What you are asked to do:
Among the lines below, copy exactly those from the one with "T, 0.004, 0.172)])" through the one with "(b - t, b, -0.6", counting both ends.
[Opening Records shown section]
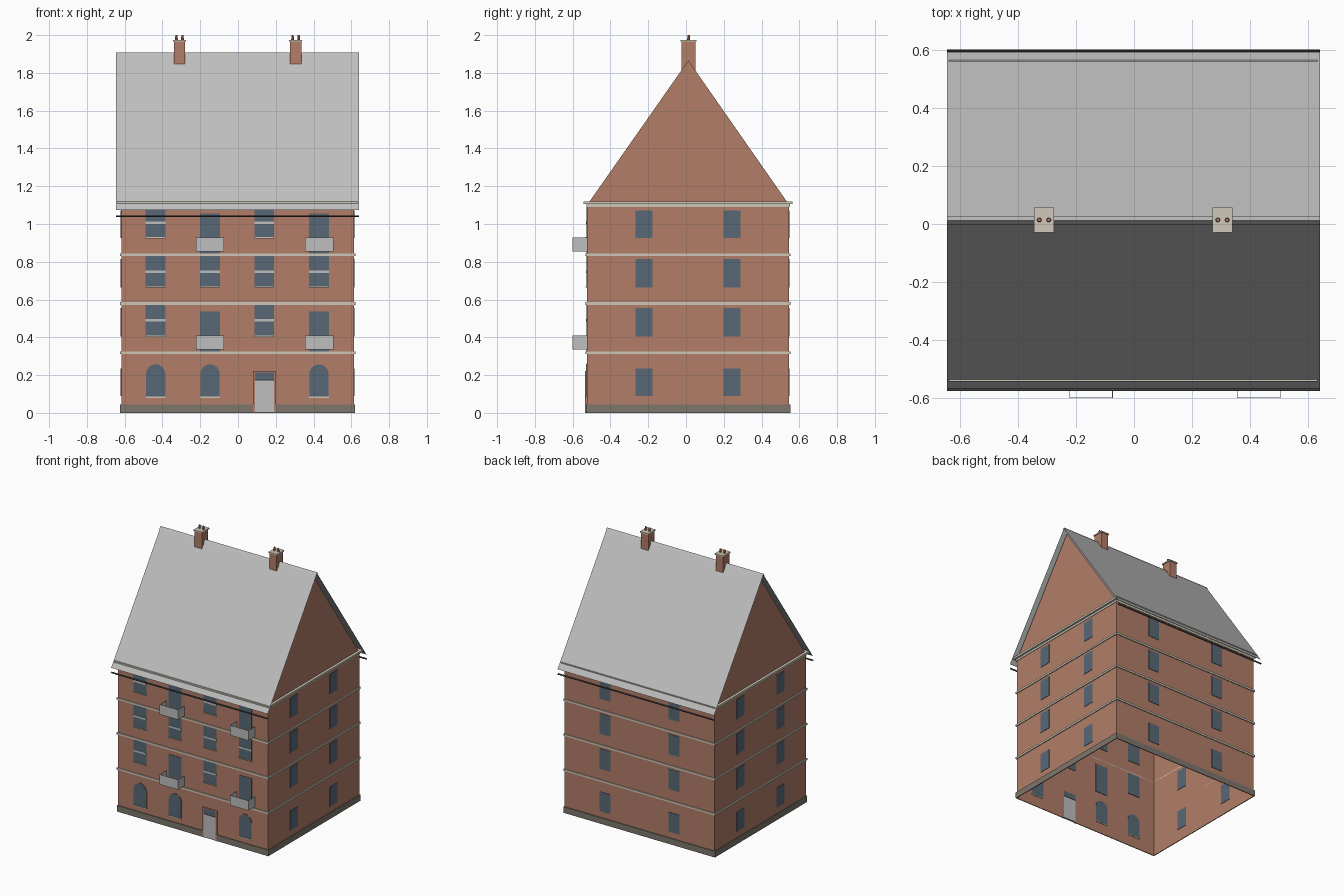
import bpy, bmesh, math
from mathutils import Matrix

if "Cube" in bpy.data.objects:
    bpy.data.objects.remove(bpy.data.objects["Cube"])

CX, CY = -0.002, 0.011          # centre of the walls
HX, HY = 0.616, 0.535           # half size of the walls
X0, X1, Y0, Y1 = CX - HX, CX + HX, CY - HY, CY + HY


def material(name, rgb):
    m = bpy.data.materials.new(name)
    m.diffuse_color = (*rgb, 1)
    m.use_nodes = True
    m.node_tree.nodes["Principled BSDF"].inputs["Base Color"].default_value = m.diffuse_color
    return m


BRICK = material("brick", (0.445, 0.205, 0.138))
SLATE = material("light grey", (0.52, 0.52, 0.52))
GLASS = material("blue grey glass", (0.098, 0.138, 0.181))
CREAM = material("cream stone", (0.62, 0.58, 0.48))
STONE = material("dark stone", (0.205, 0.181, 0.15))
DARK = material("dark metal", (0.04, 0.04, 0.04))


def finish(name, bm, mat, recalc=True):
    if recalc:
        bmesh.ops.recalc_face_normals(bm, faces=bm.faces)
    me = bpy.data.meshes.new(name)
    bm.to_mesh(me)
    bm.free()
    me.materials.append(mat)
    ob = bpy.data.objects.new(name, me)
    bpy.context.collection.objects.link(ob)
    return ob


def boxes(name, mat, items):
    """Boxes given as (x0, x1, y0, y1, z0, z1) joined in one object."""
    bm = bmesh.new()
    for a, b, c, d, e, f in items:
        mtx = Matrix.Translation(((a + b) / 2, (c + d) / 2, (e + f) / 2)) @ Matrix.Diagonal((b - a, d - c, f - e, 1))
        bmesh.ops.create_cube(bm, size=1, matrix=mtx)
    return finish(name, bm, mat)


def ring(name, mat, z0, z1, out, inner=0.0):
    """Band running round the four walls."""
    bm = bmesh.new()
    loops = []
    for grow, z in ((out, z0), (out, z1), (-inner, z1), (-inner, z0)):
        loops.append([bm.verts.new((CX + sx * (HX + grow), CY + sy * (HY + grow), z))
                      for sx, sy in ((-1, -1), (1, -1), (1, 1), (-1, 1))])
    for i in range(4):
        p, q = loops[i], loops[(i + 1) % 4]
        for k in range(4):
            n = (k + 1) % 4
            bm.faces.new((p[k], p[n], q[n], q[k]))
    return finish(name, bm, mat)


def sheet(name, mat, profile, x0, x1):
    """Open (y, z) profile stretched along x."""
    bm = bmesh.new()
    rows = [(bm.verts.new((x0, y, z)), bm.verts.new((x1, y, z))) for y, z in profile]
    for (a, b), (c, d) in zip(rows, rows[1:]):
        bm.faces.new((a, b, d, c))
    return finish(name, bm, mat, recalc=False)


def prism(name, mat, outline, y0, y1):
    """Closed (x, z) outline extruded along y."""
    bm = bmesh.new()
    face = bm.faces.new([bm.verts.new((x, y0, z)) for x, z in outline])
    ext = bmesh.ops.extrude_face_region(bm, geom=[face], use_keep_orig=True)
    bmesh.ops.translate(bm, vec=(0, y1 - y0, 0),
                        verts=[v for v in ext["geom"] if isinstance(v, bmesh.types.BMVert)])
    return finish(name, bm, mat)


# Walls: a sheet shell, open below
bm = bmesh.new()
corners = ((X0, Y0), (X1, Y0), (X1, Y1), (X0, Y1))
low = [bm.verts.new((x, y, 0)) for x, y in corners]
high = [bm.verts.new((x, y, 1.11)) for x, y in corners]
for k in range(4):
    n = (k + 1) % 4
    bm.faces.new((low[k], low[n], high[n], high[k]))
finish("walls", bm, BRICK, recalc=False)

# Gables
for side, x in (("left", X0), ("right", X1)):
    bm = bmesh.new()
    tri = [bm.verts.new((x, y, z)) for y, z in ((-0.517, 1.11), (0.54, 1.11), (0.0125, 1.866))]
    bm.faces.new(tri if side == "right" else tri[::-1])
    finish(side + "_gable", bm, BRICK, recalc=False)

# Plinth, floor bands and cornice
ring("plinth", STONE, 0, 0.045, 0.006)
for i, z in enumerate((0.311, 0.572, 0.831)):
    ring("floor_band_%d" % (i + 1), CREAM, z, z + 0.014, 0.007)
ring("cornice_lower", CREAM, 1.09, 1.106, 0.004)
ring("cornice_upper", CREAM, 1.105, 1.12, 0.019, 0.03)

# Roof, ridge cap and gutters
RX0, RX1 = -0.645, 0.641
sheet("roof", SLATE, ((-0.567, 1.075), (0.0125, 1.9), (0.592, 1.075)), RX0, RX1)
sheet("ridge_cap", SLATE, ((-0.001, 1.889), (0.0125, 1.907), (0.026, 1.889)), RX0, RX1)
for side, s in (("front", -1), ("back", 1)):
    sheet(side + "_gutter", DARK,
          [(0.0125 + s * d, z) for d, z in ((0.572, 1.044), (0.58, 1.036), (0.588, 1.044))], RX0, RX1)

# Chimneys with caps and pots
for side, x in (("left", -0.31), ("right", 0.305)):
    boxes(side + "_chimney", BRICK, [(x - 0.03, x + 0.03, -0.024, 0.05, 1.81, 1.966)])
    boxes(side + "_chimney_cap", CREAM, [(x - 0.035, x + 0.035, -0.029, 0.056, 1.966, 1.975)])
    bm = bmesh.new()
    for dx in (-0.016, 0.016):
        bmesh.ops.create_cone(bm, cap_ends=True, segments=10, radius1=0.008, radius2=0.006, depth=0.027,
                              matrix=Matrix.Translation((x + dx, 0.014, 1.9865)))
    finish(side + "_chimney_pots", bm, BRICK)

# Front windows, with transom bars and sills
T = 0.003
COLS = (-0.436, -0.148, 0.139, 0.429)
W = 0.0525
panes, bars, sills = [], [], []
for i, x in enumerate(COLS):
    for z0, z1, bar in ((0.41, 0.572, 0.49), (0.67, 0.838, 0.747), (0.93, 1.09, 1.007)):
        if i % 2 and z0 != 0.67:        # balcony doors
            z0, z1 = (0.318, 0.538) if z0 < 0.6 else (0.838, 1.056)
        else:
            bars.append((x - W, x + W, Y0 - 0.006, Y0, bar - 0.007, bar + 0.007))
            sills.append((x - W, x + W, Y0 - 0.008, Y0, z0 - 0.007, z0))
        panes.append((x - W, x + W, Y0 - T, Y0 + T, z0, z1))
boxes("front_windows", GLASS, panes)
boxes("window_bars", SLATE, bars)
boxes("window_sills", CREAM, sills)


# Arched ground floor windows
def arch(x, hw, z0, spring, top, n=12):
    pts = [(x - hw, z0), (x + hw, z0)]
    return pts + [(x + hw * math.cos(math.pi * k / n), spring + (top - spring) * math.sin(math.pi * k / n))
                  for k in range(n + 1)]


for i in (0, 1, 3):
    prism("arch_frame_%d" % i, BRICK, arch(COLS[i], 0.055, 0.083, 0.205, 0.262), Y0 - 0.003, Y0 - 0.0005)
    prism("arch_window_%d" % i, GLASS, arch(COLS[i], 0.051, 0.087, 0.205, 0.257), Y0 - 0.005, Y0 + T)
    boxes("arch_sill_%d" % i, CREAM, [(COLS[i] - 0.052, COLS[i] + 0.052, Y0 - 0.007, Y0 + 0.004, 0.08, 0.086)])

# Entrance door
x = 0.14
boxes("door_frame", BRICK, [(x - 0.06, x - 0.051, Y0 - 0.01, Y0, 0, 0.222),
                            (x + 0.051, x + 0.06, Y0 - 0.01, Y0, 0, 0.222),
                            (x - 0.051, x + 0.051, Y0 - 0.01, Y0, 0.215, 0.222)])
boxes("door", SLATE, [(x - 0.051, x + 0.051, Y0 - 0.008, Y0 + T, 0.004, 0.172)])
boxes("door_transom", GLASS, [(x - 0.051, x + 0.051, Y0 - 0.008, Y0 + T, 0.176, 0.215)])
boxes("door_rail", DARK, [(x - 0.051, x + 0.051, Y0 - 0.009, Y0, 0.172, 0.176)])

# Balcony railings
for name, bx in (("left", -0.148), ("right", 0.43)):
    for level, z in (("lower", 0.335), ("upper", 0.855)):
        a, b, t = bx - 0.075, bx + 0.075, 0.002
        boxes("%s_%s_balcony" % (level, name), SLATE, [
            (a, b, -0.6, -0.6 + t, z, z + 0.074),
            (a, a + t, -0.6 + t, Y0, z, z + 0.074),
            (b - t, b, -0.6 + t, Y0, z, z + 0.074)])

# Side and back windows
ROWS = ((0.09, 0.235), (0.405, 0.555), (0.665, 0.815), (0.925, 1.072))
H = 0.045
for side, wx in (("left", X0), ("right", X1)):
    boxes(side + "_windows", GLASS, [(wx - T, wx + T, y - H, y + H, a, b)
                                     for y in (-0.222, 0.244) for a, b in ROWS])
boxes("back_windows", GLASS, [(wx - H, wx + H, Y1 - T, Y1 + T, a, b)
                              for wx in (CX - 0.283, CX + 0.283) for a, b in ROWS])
[Closing Records shown section]
Task solution:
boxes("door", SLATE, [(x - 0.051, x + 0.051, Y0 - 0.008, Y0 + T, 0.004, 0.172)])
boxes("door_transom", GLASS, [(x - 0.051, x + 0.051, Y0 - 0.008, Y0 + T, 0.176, 0.215)])
boxes("door_rail", DARK, [(x - 0.051, x + 0.051, Y0 - 0.009, Y0, 0.172, 0.176)])

# Balcony railings
for name, bx in (("left", -0.148), ("right", 0.43)):
    for level, z in (("lower", 0.335), ("upper", 0.855)):
        a, b, t = bx - 0.075, bx + 0.075, 0.002
        boxes("%s_%s_balcony" % (level, name), SLATE, [
            (a, b, -0.6, -0.6 + t, z, z + 0.074),
            (a, a + t, -0.6 + t, Y0, z, z + 0.074),
            (b - t, b, -0.6 + t, Y0, z, z + 0.074)])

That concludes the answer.